→ Problem to solve
For this exercise, copy out each line of the material below that includes "reverse".

-.-.-

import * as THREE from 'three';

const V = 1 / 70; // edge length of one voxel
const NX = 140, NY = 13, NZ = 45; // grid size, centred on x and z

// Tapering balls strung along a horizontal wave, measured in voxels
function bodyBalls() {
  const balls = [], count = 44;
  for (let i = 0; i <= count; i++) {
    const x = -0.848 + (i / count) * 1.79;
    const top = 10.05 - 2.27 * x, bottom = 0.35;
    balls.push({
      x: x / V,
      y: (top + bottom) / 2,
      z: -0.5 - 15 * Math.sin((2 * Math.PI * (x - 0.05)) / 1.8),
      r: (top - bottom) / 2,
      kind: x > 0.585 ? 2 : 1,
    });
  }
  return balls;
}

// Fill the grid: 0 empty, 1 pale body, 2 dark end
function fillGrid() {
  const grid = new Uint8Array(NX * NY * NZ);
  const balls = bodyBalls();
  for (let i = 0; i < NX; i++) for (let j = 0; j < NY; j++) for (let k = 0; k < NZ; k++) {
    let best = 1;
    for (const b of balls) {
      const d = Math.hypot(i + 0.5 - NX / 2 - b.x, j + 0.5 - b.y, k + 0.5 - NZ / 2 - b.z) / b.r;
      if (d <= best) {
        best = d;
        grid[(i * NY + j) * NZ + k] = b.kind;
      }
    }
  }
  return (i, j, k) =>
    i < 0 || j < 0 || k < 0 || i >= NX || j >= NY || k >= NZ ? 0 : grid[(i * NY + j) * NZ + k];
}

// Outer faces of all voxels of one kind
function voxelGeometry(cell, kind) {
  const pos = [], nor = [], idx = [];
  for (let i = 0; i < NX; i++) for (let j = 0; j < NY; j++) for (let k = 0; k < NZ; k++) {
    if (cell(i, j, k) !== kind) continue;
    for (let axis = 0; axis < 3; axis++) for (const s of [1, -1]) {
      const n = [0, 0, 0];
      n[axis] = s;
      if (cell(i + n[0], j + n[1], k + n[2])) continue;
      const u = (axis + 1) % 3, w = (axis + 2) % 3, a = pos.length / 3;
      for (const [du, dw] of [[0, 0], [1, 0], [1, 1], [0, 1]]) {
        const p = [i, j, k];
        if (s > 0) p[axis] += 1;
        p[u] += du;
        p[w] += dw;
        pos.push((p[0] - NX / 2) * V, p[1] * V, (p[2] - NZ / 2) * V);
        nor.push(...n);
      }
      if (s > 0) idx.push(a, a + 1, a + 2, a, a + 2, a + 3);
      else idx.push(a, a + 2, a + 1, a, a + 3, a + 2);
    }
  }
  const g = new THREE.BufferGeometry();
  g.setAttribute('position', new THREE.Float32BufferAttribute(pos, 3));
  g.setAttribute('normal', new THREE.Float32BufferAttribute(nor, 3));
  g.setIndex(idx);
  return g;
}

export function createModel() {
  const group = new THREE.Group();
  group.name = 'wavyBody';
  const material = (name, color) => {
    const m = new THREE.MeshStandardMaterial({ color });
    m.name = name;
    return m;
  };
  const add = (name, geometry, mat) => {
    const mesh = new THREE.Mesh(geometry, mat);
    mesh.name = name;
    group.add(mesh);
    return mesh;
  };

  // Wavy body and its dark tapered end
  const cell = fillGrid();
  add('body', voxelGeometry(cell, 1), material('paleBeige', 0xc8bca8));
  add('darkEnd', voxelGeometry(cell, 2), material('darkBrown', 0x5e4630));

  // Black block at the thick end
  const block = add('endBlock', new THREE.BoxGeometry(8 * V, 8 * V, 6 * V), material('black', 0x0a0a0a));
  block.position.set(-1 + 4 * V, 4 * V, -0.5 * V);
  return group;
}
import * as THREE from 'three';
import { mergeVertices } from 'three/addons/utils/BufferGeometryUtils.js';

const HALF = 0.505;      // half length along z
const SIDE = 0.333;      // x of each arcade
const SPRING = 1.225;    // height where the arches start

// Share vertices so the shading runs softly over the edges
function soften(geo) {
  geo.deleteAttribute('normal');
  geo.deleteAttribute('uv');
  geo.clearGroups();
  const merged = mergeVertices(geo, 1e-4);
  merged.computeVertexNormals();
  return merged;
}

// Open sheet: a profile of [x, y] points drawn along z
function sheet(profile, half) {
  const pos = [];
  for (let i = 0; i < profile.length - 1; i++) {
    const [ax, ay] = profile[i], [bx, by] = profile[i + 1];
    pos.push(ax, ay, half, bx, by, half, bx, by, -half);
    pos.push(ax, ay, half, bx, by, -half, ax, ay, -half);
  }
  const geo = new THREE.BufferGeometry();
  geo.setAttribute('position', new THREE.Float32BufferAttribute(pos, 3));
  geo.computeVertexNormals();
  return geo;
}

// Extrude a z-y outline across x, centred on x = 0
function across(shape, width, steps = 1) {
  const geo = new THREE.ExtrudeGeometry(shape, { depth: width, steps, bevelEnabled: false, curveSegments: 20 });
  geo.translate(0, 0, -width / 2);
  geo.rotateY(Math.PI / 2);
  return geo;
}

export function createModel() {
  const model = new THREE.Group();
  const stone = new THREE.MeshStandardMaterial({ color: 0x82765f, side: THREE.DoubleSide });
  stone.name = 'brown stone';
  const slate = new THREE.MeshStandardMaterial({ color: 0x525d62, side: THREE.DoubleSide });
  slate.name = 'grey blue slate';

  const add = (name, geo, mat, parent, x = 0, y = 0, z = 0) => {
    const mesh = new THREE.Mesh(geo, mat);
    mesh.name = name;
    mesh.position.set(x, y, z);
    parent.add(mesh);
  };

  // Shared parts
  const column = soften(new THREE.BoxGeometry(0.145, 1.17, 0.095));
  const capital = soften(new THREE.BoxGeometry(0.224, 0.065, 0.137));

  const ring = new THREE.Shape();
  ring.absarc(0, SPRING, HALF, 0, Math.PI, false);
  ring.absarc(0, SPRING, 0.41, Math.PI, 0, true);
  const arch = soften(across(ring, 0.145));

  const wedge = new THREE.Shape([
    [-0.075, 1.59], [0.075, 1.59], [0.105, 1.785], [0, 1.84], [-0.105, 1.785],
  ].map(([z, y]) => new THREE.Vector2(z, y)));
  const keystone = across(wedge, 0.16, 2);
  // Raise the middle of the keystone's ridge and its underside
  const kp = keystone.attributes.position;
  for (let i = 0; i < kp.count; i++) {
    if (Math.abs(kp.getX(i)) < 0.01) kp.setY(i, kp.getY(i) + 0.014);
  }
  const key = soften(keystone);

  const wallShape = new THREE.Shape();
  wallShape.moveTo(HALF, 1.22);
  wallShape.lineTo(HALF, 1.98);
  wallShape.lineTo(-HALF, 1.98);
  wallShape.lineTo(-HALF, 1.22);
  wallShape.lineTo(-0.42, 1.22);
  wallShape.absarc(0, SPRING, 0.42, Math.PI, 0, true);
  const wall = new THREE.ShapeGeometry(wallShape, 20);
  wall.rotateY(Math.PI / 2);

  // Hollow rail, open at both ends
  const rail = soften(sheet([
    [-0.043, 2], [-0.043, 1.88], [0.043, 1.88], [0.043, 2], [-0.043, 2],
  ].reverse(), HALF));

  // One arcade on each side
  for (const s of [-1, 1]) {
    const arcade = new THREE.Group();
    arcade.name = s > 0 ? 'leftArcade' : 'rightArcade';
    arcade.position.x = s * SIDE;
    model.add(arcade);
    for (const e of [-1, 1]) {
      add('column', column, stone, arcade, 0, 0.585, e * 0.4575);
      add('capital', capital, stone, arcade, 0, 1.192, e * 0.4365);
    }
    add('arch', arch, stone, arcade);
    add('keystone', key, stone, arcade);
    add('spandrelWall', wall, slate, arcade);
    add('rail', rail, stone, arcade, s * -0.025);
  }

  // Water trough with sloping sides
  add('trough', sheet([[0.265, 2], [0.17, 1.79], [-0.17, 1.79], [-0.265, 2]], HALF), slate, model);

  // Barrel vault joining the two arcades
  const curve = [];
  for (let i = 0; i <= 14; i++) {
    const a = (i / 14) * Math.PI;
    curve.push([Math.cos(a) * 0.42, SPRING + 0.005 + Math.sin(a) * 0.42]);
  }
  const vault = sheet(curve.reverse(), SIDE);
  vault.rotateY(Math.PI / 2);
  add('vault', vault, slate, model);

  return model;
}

-.-.-

→ Output below
  ].reverse(), HALF));
  const vault = sheet(curve.reverse(), SIDE);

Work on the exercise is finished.